**Problem statement:** An exact copy of every record, with no pictures, please.

**Information supplied:**
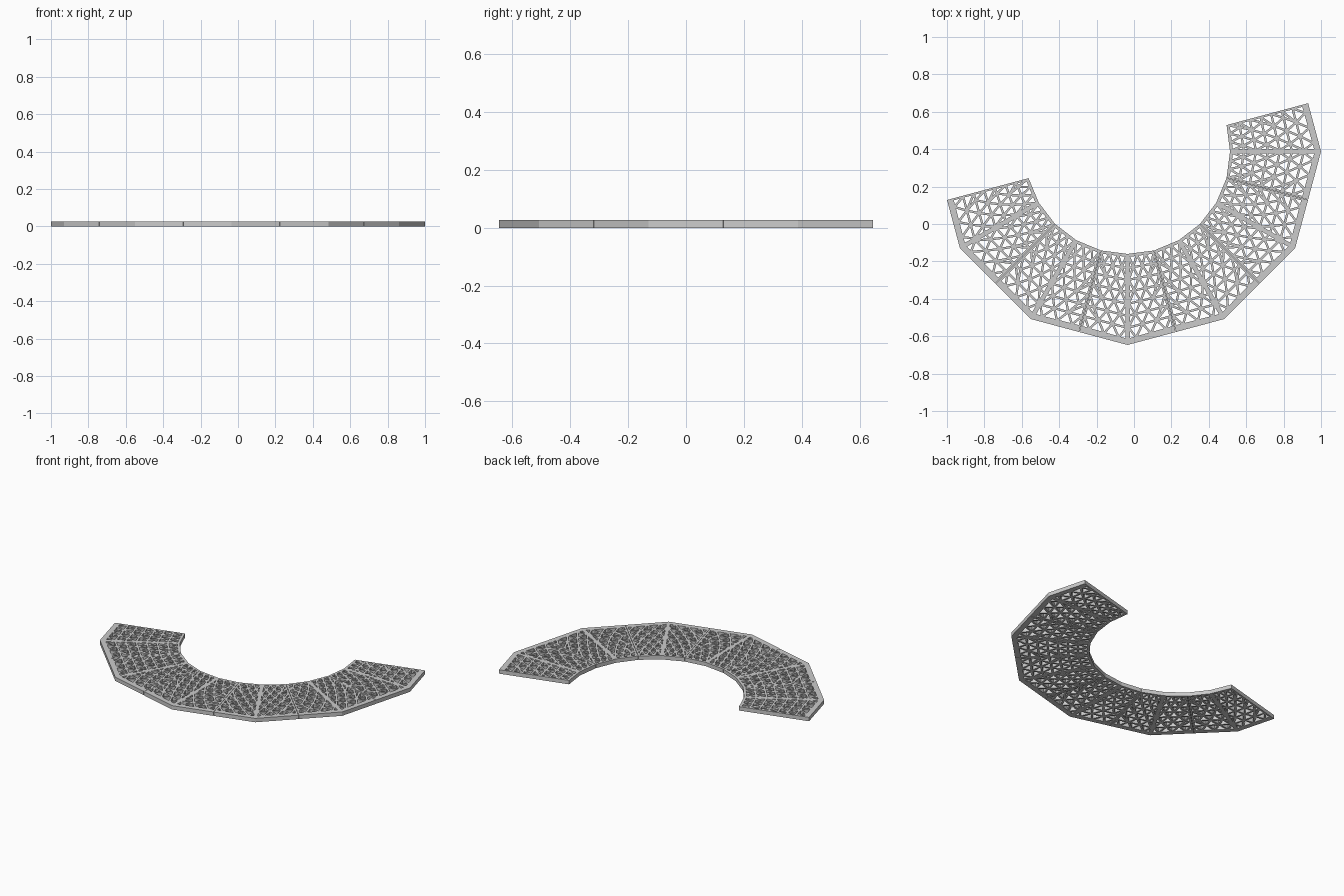
import bpy, bmesh
from math import radians, cos, sin
from mathutils import Vector, Matrix

if "Cube" in bpy.data.objects:
    bpy.data.objects.remove(bpy.data.objects["Cube"])

R = 2 / (1 + cos(radians(15)) ** 2)      # outer dodecagon radius
R_IN = 0.548                            # inner rim radius
CENTRE = Vector((1 - R, 0.375 * R, 0))
H = 0.026
ROWS, COLS = 7, 3
BAR = 0.006                             # half the width of a lattice bar
SEAM = radians(15)


def polar(r, a):
    return Vector((r * cos(a), r * sin(a), H))


def strip(low, high):
    """Zigzag triangles between two rows of (parameter, vertex)."""
    i = j = 0
    tris = []
    while i < len(low) - 1 or j < len(high) - 1:
        up = i == len(low) - 1 or (j < len(high) - 1 and high[j + 1][0] < low[i + 1][0])
        if up:
            tris.append((low[i][1], high[j][1], high[j + 1][1]))
            j += 1
        else:
            tris.append((low[i][1], high[j][1], low[i + 1][1]))
            i += 1
    return tris


def half_panel(bm, side):
    """Half of one module: solid rims plus triangles for the lattice."""
    r_seam = R * cos(SEAM)
    gap = 0.001
    rim_in, rim_out, rib, edge = 0.010, 0.029, 0.006, 0.006

    def pt(r, a):
        return polar(r, a * side)
    outer = [bm.verts.new(p) for p in (pt(R_IN, 0), pt(R_IN, SEAM - gap / R_IN),
                                       pt(r_seam, SEAM - gap / r_seam), pt(R, 0))]
    ri, ro = R_IN + rim_in, R - rim_out
    rs = r_seam - rim_out
    c = [pt(ri, rib / ri), pt(ri, SEAM - edge / ri), pt(rs, SEAM - edge / rs), pt(ro, rib / ro)]
    levels = []
    for k in range(ROWS + 1):
        v = k / ROWS
        if k % 2:
            us = [0] + [(n + 0.5) / COLS for n in range(COLS)] + [1]
        else:
            us = [n / COLS for n in range(COLS + 1)]
        a, b = c[0].lerp(c[3], v), c[1].lerp(c[2], v)
        levels.append([(u, bm.verts.new(a.lerp(b, u))) for u in us])
    # solid border
    bm.faces.new([outer[0], outer[1]] + [p[1] for p in reversed(levels[0])])
    bm.faces.new([outer[3], outer[2]] + [p[1] for p in reversed(levels[-1])])
    bm.faces.new([outer[0], outer[3]] + [l[0][1] for l in reversed(levels)])
    bm.faces.new([outer[1], outer[2]] + [l[-1][1] for l in reversed(levels)])
    # lattice cells
    return [bm.faces.new(t) for lo, hi in zip(levels, levels[1:]) for t in strip(lo, hi)]


def panel_mesh():
    bm = bmesh.new()
    cells = half_panel(bm, 1) + half_panel(bm, -1)
    bmesh.ops.remove_doubles(bm, verts=bm.verts[:], dist=1e-5)
    for f in bm.faces:
        f.normal_update()
        if f.normal.z < 0:
            f.normal_flip()
    # open each triangle, leaving bars between them
    bmesh.ops.inset_individual(bm, faces=cells, thickness=BAR, use_even_offset=True)
    bmesh.ops.delete(bm, geom=cells, context='FACES')
    me = bpy.data.meshes.new("grille_panel")
    bm.to_mesh(me)
    bm.free()
    return me


# six identical grille panels around a half circle
mesh = panel_mesh()
for n in range(6):
    ob = bpy.data.objects.new("grille_panel_%d" % (n + 1), mesh)
    bpy.context.collection.objects.link(ob)
    ob.matrix_world = Matrix.Translation(CENTRE) @ Matrix.Rotation(radians(-30 * n), 4, 'Z')
    mod = ob.modifiers.new("depth", 'SOLIDIFY')
    mod.thickness = H
    mod.offset = -1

**Exercise output:**
import bpy, bmesh
from math import radians, cos, sin
from mathutils import Vector, Matrix

if "Cube" in bpy.data.objects:
    bpy.data.objects.remove(bpy.data.objects["Cube"])

R = 2 / (1 + cos(radians(15)) ** 2)      # outer dodecagon radius
R_IN = 0.548                            # inner rim radius
CENTRE = Vector((1 - R, 0.375 * R, 0))
H = 0.026
ROWS, COLS = 7, 3
BAR = 0.006                             # half the width of a lattice bar
SEAM = radians(15)


def polar(r, a):
    return Vector((r * cos(a), r * sin(a), H))


def strip(low, high):
    """Zigzag triangles between two rows of (parameter, vertex)."""
    i = j = 0
    tris = []
    while i < len(low) - 1 or j < len(high) - 1:
        up = i == len(low) - 1 or (j < len(high) - 1 and high[j + 1][0] < low[i + 1][0])
        if up:
            tris.append((low[i][1], high[j][1], high[j + 1][1]))
            j += 1
        else:
            tris.append((low[i][1], high[j][1], low[i + 1][1]))
            i += 1
    return tris


def half_panel(bm, side):
    """Half of one module: solid rims plus triangles for the lattice."""
    r_seam = R * cos(SEAM)
    gap = 0.001
    rim_in, rim_out, rib, edge = 0.010, 0.029, 0.006, 0.006

    def pt(r, a):
        return polar(r, a * side)
    outer = [bm.verts.new(p) for p in (pt(R_IN, 0), pt(R_IN, SEAM - gap / R_IN),
                                       pt(r_seam, SEAM - gap / r_seam), pt(R, 0))]
    ri, ro = R_IN + rim_in, R - rim_out
    rs = r_seam - rim_out
    c = [pt(ri, rib / ri), pt(ri, SEAM - edge / ri), pt(rs, SEAM - edge / rs), pt(ro, rib / ro)]
    levels = []
    for k in range(ROWS + 1):
        v = k / ROWS
        if k % 2:
            us = [0] + [(n + 0.5) / COLS for n in range(COLS)] + [1]
        else:
            us = [n / COLS for n in range(COLS + 1)]
        a, b = c[0].lerp(c[3], v), c[1].lerp(c[2], v)
        levels.append([(u, bm.verts.new(a.lerp(b, u))) for u in us])
    # solid border
    bm.faces.new([outer[0], outer[1]] + [p[1] for p in reversed(levels[0])])
    bm.faces.new([outer[3], outer[2]] + [p[1] for p in reversed(levels[-1])])
    bm.faces.new([outer[0], outer[3]] + [l[0][1] for l in reversed(levels)])
    bm.faces.new([outer[1], outer[2]] + [l[-1][1] for l in reversed(levels)])
    # lattice cells
    return [bm.faces.new(t) for lo, hi in zip(levels, levels[1:]) for t in strip(lo, hi)]


def panel_mesh():
    bm = bmesh.new()
    cells = half_panel(bm, 1) + half_panel(bm, -1)
    bmesh.ops.remove_doubles(bm, verts=bm.verts[:], dist=1e-5)
    for f in bm.faces:
        f.normal_update()
        if f.normal.z < 0:
            f.normal_flip()
    # open each triangle, leaving bars between them
    bmesh.ops.inset_individual(bm, faces=cells, thickness=BAR, use_even_offset=True)
    bmesh.ops.delete(bm, geom=cells, context='FACES')
    me = bpy.data.meshes.new("grille_panel")
    bm.to_mesh(me)
    bm.free()
    return me


# six identical grille panels around a half circle
mesh = panel_mesh()
for n in range(6):
    ob = bpy.data.objects.new("grille_panel_%d" % (n + 1), mesh)
    bpy.context.collection.objects.link(ob)
    ob.matrix_world = Matrix.Translation(CENTRE) @ Matrix.Rotation(radians(-30 * n), 4, 'Z')
    mod = ob.modifiers.new("depth", 'SOLIDIFY')
    mod.thickness = H
    mod.offset = -1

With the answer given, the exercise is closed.